A few years ago, I dedicated several consecutive weeks in this series to debunking the widely held notion that a vehicle with large tyres travels faster than one with small ones even when the two are doing the same speed, say 80km/h. The key in the explanation is simply that the stated speed is not the rate of rotation of the wheels but the distance the whole vehicle would cover in one hour – no wonder we say so many kilometres per hour!
After all that effort, it has come to my attention that there is another “theory” among certain motoring enthusiasts: That a vehicle with a more powerful engine travels faster than a weaker one even when the two are doing the same speed.
This came to me via Ali Bofulo who says that he had an argument with his in-laws and when he wasn’t able to convince them the truth, he stopped arguing lest they decide to take back their daughter!
According to the story related by one of Ali’s in-laws, a small car was caught by a speed camera in Dubai for exceeding 120km/h yet, at the same time, a bigger vehicle was let off even though it had just overtaken the smaller one. “Small” and “big” here is in reference to the power of engines.
Ali tried to convince them that any two cars doing the same speed will cover the same distance in equal times but they could hear none of that. So he gave up and sent an S.O.S to me.
MEANING OF SPEED
My first reaction to the story was the quote I got from my math teacher: “Complete, utter, absolute, diabolical nonsense”. 120km/h is 120km/h whether you are driving a 69-horsepower, 997cc Vitz or a 550hp, 3,855cc Ferrari – both will cover equal distances in equal time and none can overtake the other.
Anyone saying anything different needs to go back to primary school (Class 4, I think) and learn the meaning of the word “speed”.
Of course, the Ferrari will pick up speed more quickly than the Vitz – that’s called acceleration and it is taught somewhere in lower secondary school – but when the two reach 120km/h, none can overtake the other.
Now, I must also clarify one other point: power alone will not make the vehicle pick up speed quickly. Think about it: the 550hp-Ferrari can probably reach 100km/h in less than five seconds, but a 700hp-Scania V8 prime mover will need close to 20 seconds to get to the same speed. In fact, even the 69hp-Vitz will get to 100km/h much quicker than the Scania.

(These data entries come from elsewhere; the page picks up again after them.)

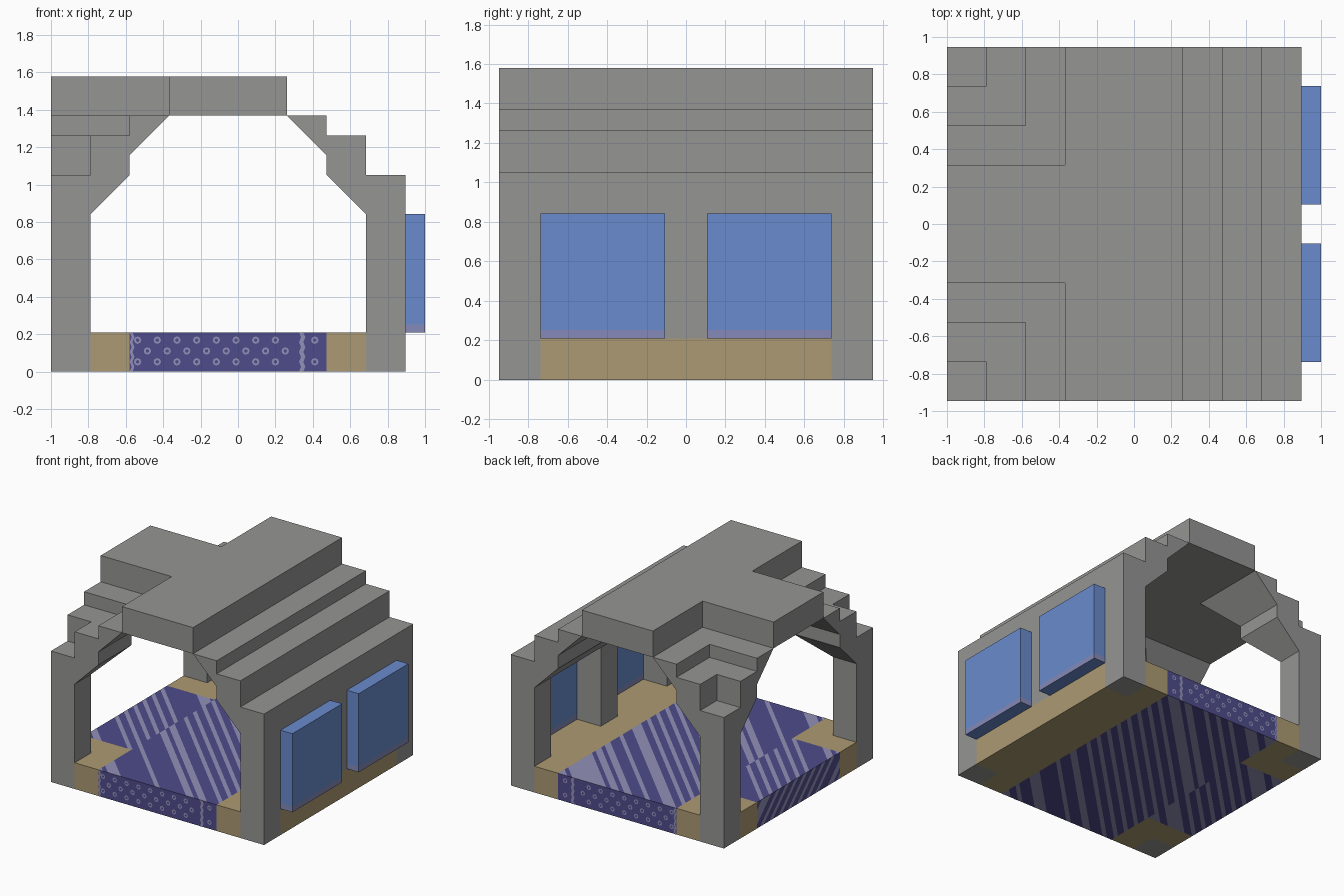
import bpy, bmesh, math
from mathutils import Vector

if "Cube" in bpy.data.objects:
    bpy.data.objects.remove(bpy.data.objects["Cube"])

U = 2 / 19  # the model sits on a 19 x 18 x 15 lattice


def P(i, j, k):
    return Vector((-1 + i * U, (j - 9) * U, k * U))


def mat(name, r, g, b):
    m = bpy.data.materials.new(name)
    lin = [((c / 255 + 0.055) / 1.055) ** 2.4 for c in (r, g, b)]
    m.diffuse_color = (*lin, 1)
    m.use_nodes = True
    m.node_tree.nodes["Principled BSDF"].inputs["Base Color"].default_value = m.diffuse_color
    return m


STONE = mat("grey_stone", 149, 149, 148)
TAN = mat("tan_floor", 172, 154, 115)
DARK = mat("purple_carpet", 78, 76, 138)
PALE = mat("pale_lilac", 146, 144, 184)
BLUE = mat("window_blue", 106, 139, 205)
MAUVE = mat("window_mauve", 134, 138, 184)


def finish(bm, name, *mats, recalc=True):
    if recalc:
        bmesh.ops.recalc_face_normals(bm, faces=bm.faces)
    me = bpy.data.meshes.new(name)
    bm.to_mesh(me)
    bm.free()
    for m in mats:
        me.materials.append(m)
    ob = bpy.data.objects.new(name, me)
    bpy.context.collection.objects.link(ob)
    return ob


def prism_bm(pts, axis, a, b):
    """Extrude a 2D lattice outline from a to b along an axis."""
    place = {"x": lambda p, q, t: P(t, p, q),
             "y": lambda p, q, t: P(p, t, q),
             "z": lambda p, q, t: P(p, q, t)}[axis]
    bm = bmesh.new()
    lo = [bm.verts.new(place(p, q, a)) for p, q in pts]
    hi = [bm.verts.new(place(p, q, b)) for p, q in pts]
    bm.faces.new(lo)
    bm.faces.new(hi[::-1])
    for n in range(len(pts)):
        m = (n + 1) % len(pts)
        bm.faces.new((lo[n], hi[n], hi[m], lo[m]))
    bmesh.ops.recalc_face_normals(bm, faces=bm.faces)
    return bm


def prism(name, pts, axis, a, b, m):
    return finish(prism_bm(pts, axis, a, b), name, m)


def rect(x0, x1, y0, y1):
    return [(x0, y0), (x1, y0), (x1, y1), (x0, y1)]


def cut(target, cutter):
    mod = target.modifiers.new("cut", "BOOLEAN")
    mod.operation = "DIFFERENCE"
    mod.solver = "EXACT"
    mod.object = cutter
    bpy.context.view_layer.objects.active = target
    bpy.ops.object.modifier_apply(modifier=mod.name)
    bpy.data.objects.remove(cutter)


# Stone shell: stepped on the right, full height on the left
shell = prism("stone_shell", [(0, 0), (18, 0), (18, 10), (16, 10), (16, 12), (14, 12),
                              (14, 13), (12, 13), (12, 15), (0, 15)], "y", 0, 18, STONE)

# Steps cut into both left corners
for size, z in ((6, 13), (4, 12), (2, 10)):
    for y0, y1 in ((-3, size), (18 - size, 21)):
        cut(shell, prism("step_cutter", rect(-3, size, y0, y1), "z", z, 20, STONE))


# Vaulted tunnels: front to back, and in from the left
def vault(w):
    return [(2, -2), (2, 8), (4, 10), (4, 11), (6, 13), (w - 6, 13),
            (w - 4, 11), (w - 4, 10), (w - 2, 8), (w - 2, -2)]


cut(shell, prism("vault_cutter", vault(18), "y", -3, 21, STONE))
cut(shell, prism("side_vault_cutter", vault(18), "x", -3, 9, STONE))

# Window openings and the strip where the floor passes under the wall
for y0 in (2, 10):
    cut(shell, prism("opening_cutter", rect(y0, y0 + 6, 1.9, 8), "x", 15, 21, STONE))
cut(shell, prism("sill_cutter", rect(2, 16, -2, 2), "x", 15, 21, STONE))

# Protruding windows with a mauve foot
for n, y0 in enumerate((2, 10)):
    bm = prism_bm(rect(y0, y0 + 6, 2, 8), "x", 18, 19)
    bmesh.ops.bisect_plane(bm, geom=bm.verts[:] + bm.edges[:] + bm.faces[:],
                           plane_co=P(0, 0, 2.4), plane_no=(0, 0, 1))
    for f in bm.faces:
        c = f.calc_center_median().z / U
        f.material_index = 1 if 2.01 < c < 2.4 else 0
    finish(bm, f"window_{n}", BLUE, MAUVE)

# Tan floor: right-hand strip and two left corner pieces
prism("tan_strip", [(14, 0), (16, 0), (16, 2), (18, 2), (18, 16), (16, 16), (16, 18), (14, 18)],
      "z", 0, 2, TAN)
corner = [(2, 0), (4, 0), (4, 4), (0, 4), (0, 2), (2, 2)]
prism("tan_corner_front", corner, "z", 0, 2, TAN)
prism("tan_corner_back", [(x, 18 - y) for x, y in corner], "z", 0, 2, TAN)

# Carpet: diagonal stripes on the top, the underside and the left edge
PERIOD, SHARE = 1.1, 0.38


def stripe(bm, normal, direction):
    normal, d = Vector(normal), Vector(direction)

    def chosen():
        return [f for f in bm.faces if f.normal.dot(normal) > 0.9]

    origin = P(0, 0, 0)
    for n in range(-18, 32):
        for part in (0, SHARE):
            fs = chosen()
            geom = set(fs) | {e for f in fs for e in f.edges} | {v for f in fs for v in f.verts}
            co = origin + d * ((n + part) * PERIOD * U / d.length_squared)
            bmesh.ops.bisect_plane(bm, geom=list(geom), plane_co=co, plane_no=d.normalized())
            bm.normal_update()
    for f in chosen():
        t = (f.calc_center_bounds() - origin).dot(d) / U / PERIOD
        f.material_index = 1 if t - math.floor(t) < SHARE else 0


for name, r in (("carpet_main", rect(4, 14, 0, 18)), ("carpet_arm", rect(0, 4, 4, 14))):
    bm = prism_bm(r, "z", 0, 2)
    bm.normal_update()
    if name == "carpet_arm":
        bmesh.ops.delete(bm, geom=[f for f in bm.faces if f.normal.x > 0.9], context="FACES_ONLY")
        stripe(bm, (-1, 0, 0), (0, 1, 1))
    stripe(bm, (0, 0, 1), (1, 1, 0))
    stripe(bm, (0, 0, -1), (1, -1, 0))
    finish(bm, name, DARK, PALE, recalc=False)

# Little rings and wavy lines on the front and back carpet edges
for side, y, sgn in (("front", -0.02, 1), ("back", 18.02, -1)):
    bm = bmesh.new()

    def quad(pts):
        bm.faces.new([bm.verts.new(P(x, y, z)) for x, z in pts[::sgn]])

    for row in range(3):
        for col in range(10):
            cx, cz = 4.4 + col + (row % 2) * 0.5, 0.5 + row * 0.55
            if abs(cx - 12.7) < 0.35 or cx > 13.7:
                continue
            for s in range(8):
                a, b = s * math.pi / 4, (s + 1) * math.pi / 4
                quad([(cx + r * math.cos(t), cz + r * math.sin(t))
                      for r, t in ((0.09, a), (0.19, a), (0.19, b), (0.09, b))])
    for x0, w in ((4.0, 0.14), (12.6, 0.22)):
        for s in range(8):
            xa, xb = x0 + 0.1 * (s % 2), x0 + 0.1 * ((s + 1) % 2)
            za, zb = s * 0.25, s * 0.25 + 0.25
            quad([(xa, za), (xa + w, za), (xb + w, zb), (xb, zb)])
    finish(bm, f"carpet_pattern_{side}", PALE, recalc=False)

Two important factors are at play: the gearing ratios and the mass of the vehicles. Because of these, the power rating of an engine is a completely useless quantity to a motorist! It tells you nothing about the motion of the car. It has only one use – marketing! Marketers know that men (and let’s be honest, most women consult men about vehicle choices) are impressed by large numbers even when they don’t understand what the figures mean.